EXERCISE: Reproduce the lines below exactly. Begin with the first, end with the line containing "steel.use_nodes = True", and leave out the pictures.

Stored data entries
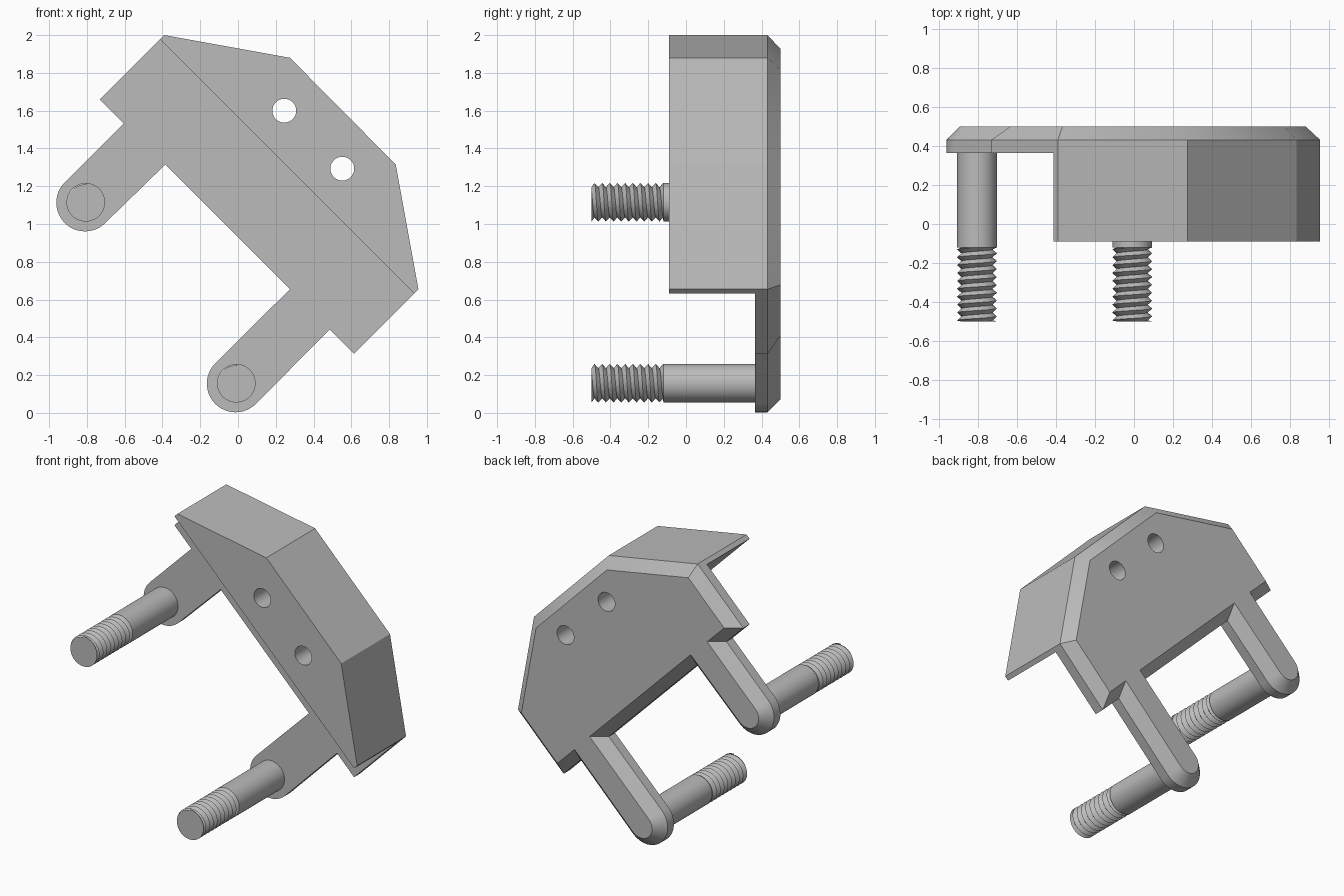
import bpy, bmesh, math
from mathutils import Vector, Matrix

cube = bpy.data.objects.get("Cube")
if cube:
    bpy.data.objects.remove(cube, do_unlink=True)

steel = bpy.data.materials.new("plain_grey")
steel.use_nodes = True
GREY = (0.5, 0.5, 0.5, 1)
steel.diffuse_color = GREY
steel.node_tree.nodes["Principled BSDF"].inputs["Base Color"].default_value = GREY

FRONT, BACK, PLATE_FRONT, CHAMFER = -0.09, 0.5, 0.365, 0.068
ARM_ENDS = [Vector((-0.81, 1.113)), Vector((-0.013, 0.155))]
ARM_RADIUS = 0.152


def make_object(name, bm):
    bmesh.ops.recalc_face_normals(bm, faces=bm.faces)
    mesh = bpy.data.meshes.new(name)
    bm.to_mesh(mesh)
    bm.free()
    mesh.materials.append(steel)
    obj = bpy.data.objects.new(name, mesh)
    bpy.context.collection.objects.link(obj)
    return obj


def activate(obj):
    bpy.ops.object.select_all(action='DESELECT')
    obj.select_set(True)
    bpy.context.view_layer.objects.active = obj


def smooth(obj):
    activate(obj)
    bpy.ops.object.shade_smooth_by_angle(angle=math.radians(30))


def inset(points, d):
    """Mitred inward offset of a clockwise outline."""
    result = []
    for i, p in enumerate(points):
        a = (p - points[i - 1]).normalized()
        b = (points[(i + 1) % len(points)] - p).normalized()
        na, nb = Vector((a.y, -a.x)), Vector((b.y, -b.x))
        result.append(p + (na + nb) * d / (1 + na.dot(nb)))
    return result


def loft(rows, caps=True):
    """Skin closed rows of points and cap both ends."""
    bm = bmesh.new()
    rings = [[bm.verts.new(p) for p in row] for row in rows]
    n = len(rings[0])
    for lower, upper in zip(rings, rings[1:]):
        for i in range(n):
            j = (i + 1) % n
            bm.faces.new((lower[i], lower[j], upper[j], upper[i]))
    bm.faces.new(rings[0])
    bm.faces.new(rings[-1])
    return bm


def at_depth(points, y):
    return [(p.x, y, p.y) for p in points]


def arm_tip(centre):
    """Half circle from the lower right side round to the upper left side."""
    steps = 24
    angles = [-math.pi / 4 - math.pi * i / steps for i in range(steps + 1)]
    return [centre + ARM_RADIUS * Vector((math.cos(a), math.sin(a))) for a in angles]


# Body outline, clockwise from the top corner
V = lambda *pairs: [Vector(p) for p in pairs]
outline = V((-0.39, 2.0), (0.275, 1.88), (0.835, 1.315), (0.955, 0.655),
            (0.613, 0.313), (0.485, 0.441))
outline += arm_tip(ARM_ENDS[1])
outline += V((0.275, 0.655), (-0.385, 1.315))
outline += arm_tip(ARM_ENDS[0])
outline += V((-0.605, 1.532), (-0.732, 1.658))

# Full-depth body with a chamfered back edge
body = make_object("bracket_body", loft([
    at_depth(outline, FRONT),
    at_depth(outline, BACK - CHAMFER),
    at_depth(inset(outline, CHAMFER), BACK)]))

# Cutter that thins the lower left half down to the plate
bm = bmesh.new()
bmesh.ops.create_cube(bm, size=4)
bmesh.ops.translate(bm, verts=bm.verts, vec=(-2, PLATE_FRONT - 2, 0))
bmesh.ops.rotate(bm, verts=bm.verts, matrix=Matrix.Rotation(-math.pi / 4, 3, 'Y'))
bmesh.ops.translate(bm, verts=bm.verts, vec=(0, 0, 1.565))
cutters = [make_object("plate_cutter", bm)]

# Cutters for the two through holes
for x, z in ((0.245, 1.6), (0.552, 1.293)):
    bm = bmesh.new()
    bmesh.ops.create_cone(bm, segments=48, radius1=0.063, radius2=0.063, depth=2,
                          cap_ends=True, matrix=Matrix.Translation((x, 0, z))
                          @ Matrix.Rotation(math.pi / 2, 4, 'X'))
    cutters.append(make_object("hole_cutter", bm))

activate(body)
for cutter in cutters:
    cutter.hide_render = True
    mod = body.modifiers.new("cut", 'BOOLEAN')
    mod.operation, mod.solver, mod.object = 'DIFFERENCE', 'EXACT', cutter
    bpy.ops.object.modifier_apply(modifier=mod.name)
    bpy.data.objects.remove(cutter, do_unlink=True)
smooth(body)


# Studs: plain shank followed by a helical thread
def stud(name, centre):
    segments, pitch, crest, root = 48, 0.0405, 0.102, 0.08
    tip, thread_start, shank_start = -0.5, -0.12, PLATE_FRONT + 0.03

    def ring(radius, height):
        row = []
        for i in range(segments):
            turn = i / segments
            a = turn * math.tau
            row.append((centre.x + radius * math.sin(a), height(turn),
                        centre.y + radius * math.cos(a)))
        return row

    rows = [ring(crest, lambda t: shank_start), ring(crest, lambda t: thread_start)]
    count = int((thread_start - tip) / pitch) + 2
    for k in range(2 * count):
        rows.append(ring(root if k % 2 else crest, lambda t: max(
            tip, min(thread_start, thread_start + (t - k / 2) * pitch))))
    # close the seam by shifting each turn's wrap one pitch along
    bm = bmesh.new()
    rings = [[bm.verts.new(p) for p in row] for row in rows]
    for k in range(len(rings) - 1):
        for i in range(segments):
            if i < segments - 1:
                quad = (rings[k][i], rings[k][i + 1], rings[k + 1][i + 1], rings[k + 1][i])
            elif k == 0:
                quad = (rings[0][i], rings[0][0], rings[1][0], rings[1][i])
            elif 4 <= k and k + 1 < len(rings):
                quad = (rings[k][i], rings[k - 2][0], rings[k - 1][0], rings[k + 1][i])
            else:
                continue
            bm.faces.new(quad)
    # flat tip
    bm.faces.new([bm.verts.new(p) for p in ring(root + 0.015, lambda t: tip)])
    bmesh.ops.dissolve_degenerate(bm, dist=1e-5, edges=bm.edges)
    smooth(make_object(name, bm))


for side, centre in zip(("right", "left"), ARM_ENDS):
    stud(side + "_stud", centre + Vector((0.004, 0.002)))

SOLUTION TO THIS TASK:
import bpy, bmesh, math
from mathutils import Vector, Matrix

cube = bpy.data.objects.get("Cube")
if cube:
    bpy.data.objects.remove(cube, do_unlink=True)

steel = bpy.data.materials.new("plain_grey")
steel.use_nodes = True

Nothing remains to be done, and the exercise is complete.